will value food, shelter and clothing. Those with high
security needs, on the other hand, may value job security,
status, money, etc. From its value system, a culture sets
norms, i.e. acceptable standards of behaviour.
Pepsodent reportedly tried to sell its toothpaste
in regions of south-east Asia through a promotion which
stressed that the toothpaste helped enhance white teeth.
In this area, where some local people deliberately chewed
betel nut in order to achieve the social prestige of darkly
stained teeth, such an ad was understandably less than
effective. The slogan "wonder where the yellow went"
was also viewed by many as a racial slur.
(Source : D.A. Ricks, Big business Blunders)
The concept of space is different wherever
one goes. In western corporate culture, the size and location
of an executive's office is usually determined by his level
of seniority in the company. The locality and size of an
Arab business executive's office, on the other hand, are
a poor indication of the person's importance.
Conversation distance between two people
is learned early in life - almost completely unconsciously.

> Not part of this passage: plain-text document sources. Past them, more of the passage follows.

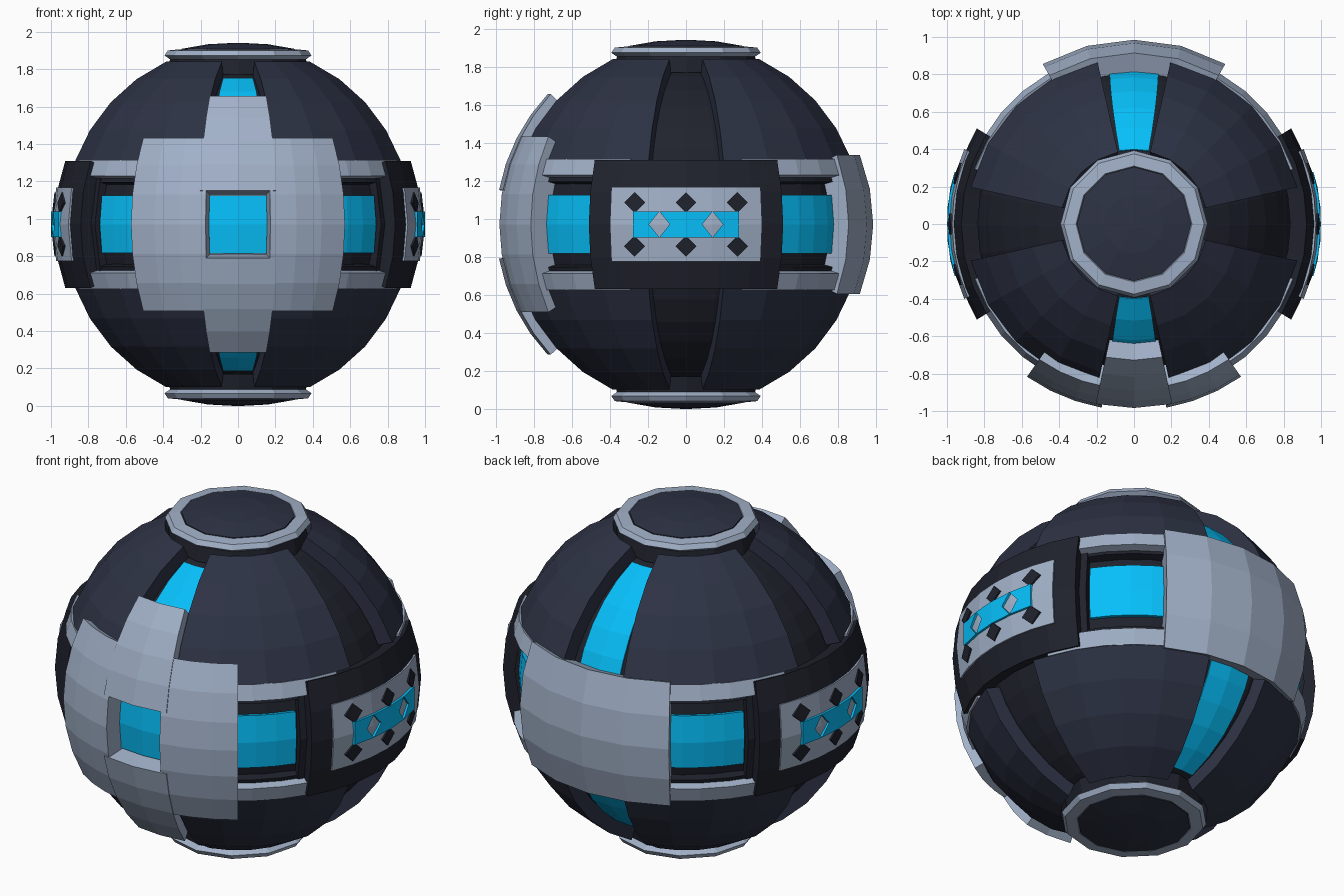
import bpy, bmesh
from math import sin, cos, radians, pi, sqrt

if "Cube" in bpy.data.objects:
    bpy.data.objects.remove(bpy.data.objects["Cube"])

CZ = 0.975  # height of the sphere centre


def material(name, rgb):
    m = bpy.data.materials.new(name)
    m.diffuse_color = (*rgb, 1)
    m.use_nodes = True
    m.node_tree.nodes["Principled BSDF"].inputs["Base Color"].default_value = m.diffuse_color
    return m


SHELL = material("dark_shell", (0.026, 0.032, 0.058))
CORE = material("dark_core", (0.014, 0.016, 0.026))
STEEL = material("steel", (0.36, 0.44, 0.58))
BLUE = material("blue_light", (0.002, 0.52, 0.95))


def finish(name, bm, mat):
    bmesh.ops.recalc_face_normals(bm, faces=bm.faces)
    me = bpy.data.meshes.new(name)
    bm.to_mesh(me)
    bm.free()
    me.materials.append(mat)
    ob = bpy.data.objects.new(name, me)
    bpy.context.collection.objects.link(ob)
    return ob


def polar(r, lon, lat):
    """Longitude 0 is the front (-y), 90 is the right (+x)."""
    a, b = radians(lon), radians(lat)
    return (r * cos(b) * sin(a), -r * cos(b) * cos(a), CZ + r * sin(b))


def patch(name, mid, half, lat0, lat1, rin, rout, nu, nv, mat, half_end=None):
    """Thick curved plate covering mid +/- half longitude, lat0 to lat1."""
    half_end = half if half_end is None else half_end
    bm = bmesh.new()
    layers = []
    for r in (rin, rout):
        grid = []
        for j in range(nv + 1):
            t = j / nv
            h = half + (half_end - half) * t
            grid.append([bm.verts.new(polar(r, mid - h + 2 * h * i / nu, lat0 + (lat1 - lat0) * t))
                         for i in range(nu + 1)])
        for j in range(nv):
            for i in range(nu):
                bm.faces.new((grid[j][i], grid[j][i + 1], grid[j + 1][i + 1], grid[j + 1][i]))
        layers.append(grid)

    def border(g):
        return (g[0] + [row[-1] for row in g[1:]] + g[-1][-2::-1]
                + [row[0] for row in g[-2:0:-1]])
    a, b = border(layers[0]), border(layers[1])
    for k in range(len(a)):
        n = (k + 1) % len(a)
        bm.faces.new((a[k], a[n], b[n], b[k]))
    return finish(name, bm, mat)


def badge(name, side, pts, rin, rout, mat):
    """Flat outline (y, z offset) laid on the left or right side of the ball."""
    bm = bmesh.new()
    a, b = [[bm.verts.new((side * sqrt(r * r - u * u - v * v), u, CZ + v)) for u, v in pts]
            for r in (rin, rout)]
    bm.faces.new(a)
    bm.faces.new(b)
    for k in range(len(a)):
        n = (k + 1) % len(a)
        bm.faces.new((a[k], a[n], b[n], b[k]))
    return finish(name, bm, mat)


def lathe(name, profile, up, mat, sides=12):
    """Spin (radius, offset from centre) points round the vertical axis."""
    bm = bmesh.new()
    rings = [[bm.verts.new((r * cos(2 * pi * k / sides), r * sin(2 * pi * k / sides), CZ + up * h))
              for k in range(sides)] for r, h in profile]
    for p, q in zip(rings, rings[1:]):
        for k in range(sides):
            n = (k + 1) % sides
            bm.faces.new((p[k], p[n], q[n], q[k]))
    bm.faces.new(rings[0])
    bm.faces.new(rings[-1])
    return finish(name, bm, mat)


# Inner ball, seen at the bottom of the grooves
bm = bmesh.new()
bmesh.ops.create_uvsphere(bm, u_segments=32, v_segments=20, radius=0.872)
bmesh.ops.translate(bm, verts=bm.verts, vec=(0, 0, CZ))
finish("core", bm, CORE)

for up, tag in ((1, "upper"), (-1, "lower")):
    # Four shell panels separated by grooves
    for mid in (45, 135, 225, 315):
        patch(f"{tag}_shell_panel", mid, 32.3, up * 20.6, up * 65.6, 0.85, 0.955, 4, 4, SHELL)
        # Rail and dark ledge along the equatorial recess
        patch(f"{tag}_recess_rail", mid, 26, up * 15.6, up * 21, 0.9, 0.962, 5, 1, STEEL)
        patch(f"{tag}_recess_ledge", mid, 26, up * 14.2, up * 19, 0.85, 0.915, 5, 1, CORE)
    # Glowing strips in the front and back grooves
    for mid in (0, 180):
        patch(f"{tag}_light_strip", mid, 9, up * 18, up * 63, 0.85, 0.879, 2, 5, BLUE, 11.5)
    # Pole collar and cap
    lathe(f"{tag}_neck", [(0.38, 0.8), (0.36, 0.9)], up, CORE)
    lathe(f"{tag}_collar", [(0.36, 0.88), (0.393, 0.903), (0.375, 0.93), (0.31, 0.936), (0.30, 0.92)],
          up, STEEL)
    lathe(f"{tag}_cap", [(0.305, 0.915), (0.305, 0.938), (0.16, 0.963), (0.03, 0.97)], up, SHELL)
    # Vertical arm of the front cross
    patch(f"front_{tag}_arm", 0, 12, up * 10.4, up * 43.3, 0.855, 1.0, 2, 4, STEEL)

# Recess windows and their dark end frames
for base in (0, 180):
    for s in (1, -1):
        patch("recess_window", base + s * 41, 14.5, -9.9, 9.9, 0.85, 0.897, 4, 2, BLUE)
        patch("recess_end", base + s * 58.3, 2, -16, 16, 0.85, 0.92, 1, 2, CORE)

# Front cross side arms and square window
for s, tag in ((1, "right"), (-1, "left")):
    patch(f"front_{tag}_arm", s * 22.5, 12.5, -27.6, 27.6, 0.865, 0.997, 3, 6, STEEL)
patch("front_window", 0, 9.9, -9.9, 9.9, 0.85, 0.9, 2, 2, BLUE)
patch("front_window_frame", 0, 11, -11, 11, 0.85, 0.885, 2, 2, STEEL)

# Back plate
patch("back_plate", 180, 29.7, -21.8, 21.8, 0.85, 0.985, 4, 4, STEEL)

# Side plates with diamonds and light strip
for side, tag in ((1, "right"), (-1, "left")):
    patch(f"{tag}_side_panel", side * 90, 31.3, -20.2, 20.2, 0.89, 0.984, 6, 4, CORE)
    patch(f"{tag}_side_plate", side * 90, 23.8, -11.4, 11.4, 0.94, 0.992, 6, 2, STEEL)
    for u in (-0.27, 0, 0.27):
        for v in (-0.115, 0.115):
            pts = [(u - 0.055, v), (u, v + 0.055), (u + 0.055, v), (u, v - 0.055)]
            badge(f"{tag}_diamond", side, pts, 0.96, 0.996, CORE)
    for s in (1, -1):
        inner = [(0, 0.068), (0.14, 0.068), (0.085, 0), (0.14, -0.068), (0, -0.068)]
        outer = [(0.14, 0.068), (0.278, 0.068), (0.278, -0.068), (0.14, -0.068), (0.195, 0)]
        for part, pts in (("inner", inner), ("outer", outer)):
            badge(f"{tag}_light_{part}", side, [(s * u, v) for u, v in pts], 0.96, 1.001, BLUE)

# Stand the model exactly on the ground
bpy.context.view_layer.update()
low = min(v.co.z for o in bpy.data.objects for v in o.data.vertices)
for o in bpy.data.objects:
    o.location.z -= low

A western business executive, conditioned to operating
within a certain amount of personal space, may feel uncomfortable
or alarmed at the closeness and physical contact displayed
in the Middle East or Latin America, for example.
Time also has a different meaning in each
country. Western cultures tend to perceive time in terms
of past, present and future. They are orientated towards
the future and in the process of preparing for it, they
save, waste, make up or spend time.
In South Africa, giving a person a deadline
is a way of indicating the degree of urgency or relative
importance of the work. In the Middle East, however, time
does not usually include schedules and timetables. The
time required to get something accomplished depends on
the relationship. With South Africans, the more important
an event is, the earlier it is planned, which is why last
minute invitations are often regarded as an insult. In
planning future events with Arab businesspersons, it is
often advisable to keep the lead time to a week or less,
because other factors may intervene and take precedence.
Some time ago, an American lost a major contract
in Greece because he did not appreciate the Greek concept
of time. The Greek executive could not understand the American's
insistence on setting time limits on the length of their
business meetings - he and his colleagues were prepared
to spend as much time in discussion as they felt was necessary.
The American also insisted that the senior managers involved
in the transaction be responsible only for working out
the general principles of the deal, with the actual details
being left to subordinates. Suspicious that this represented
a lack of commitment on the part of the American, the Greek
called off the deal.
Many factors continuously produce cultural
changes in a society - new technology, population shifts,
availability of scarce resources and changing values regarding
the role of education or women. Culture is thus dynamic,
and exporters, particularly those involved in international
travel and marketing, need to regularly assess what new
products and service needs have been created, who the potential
buyers and users are, and how best to reach them.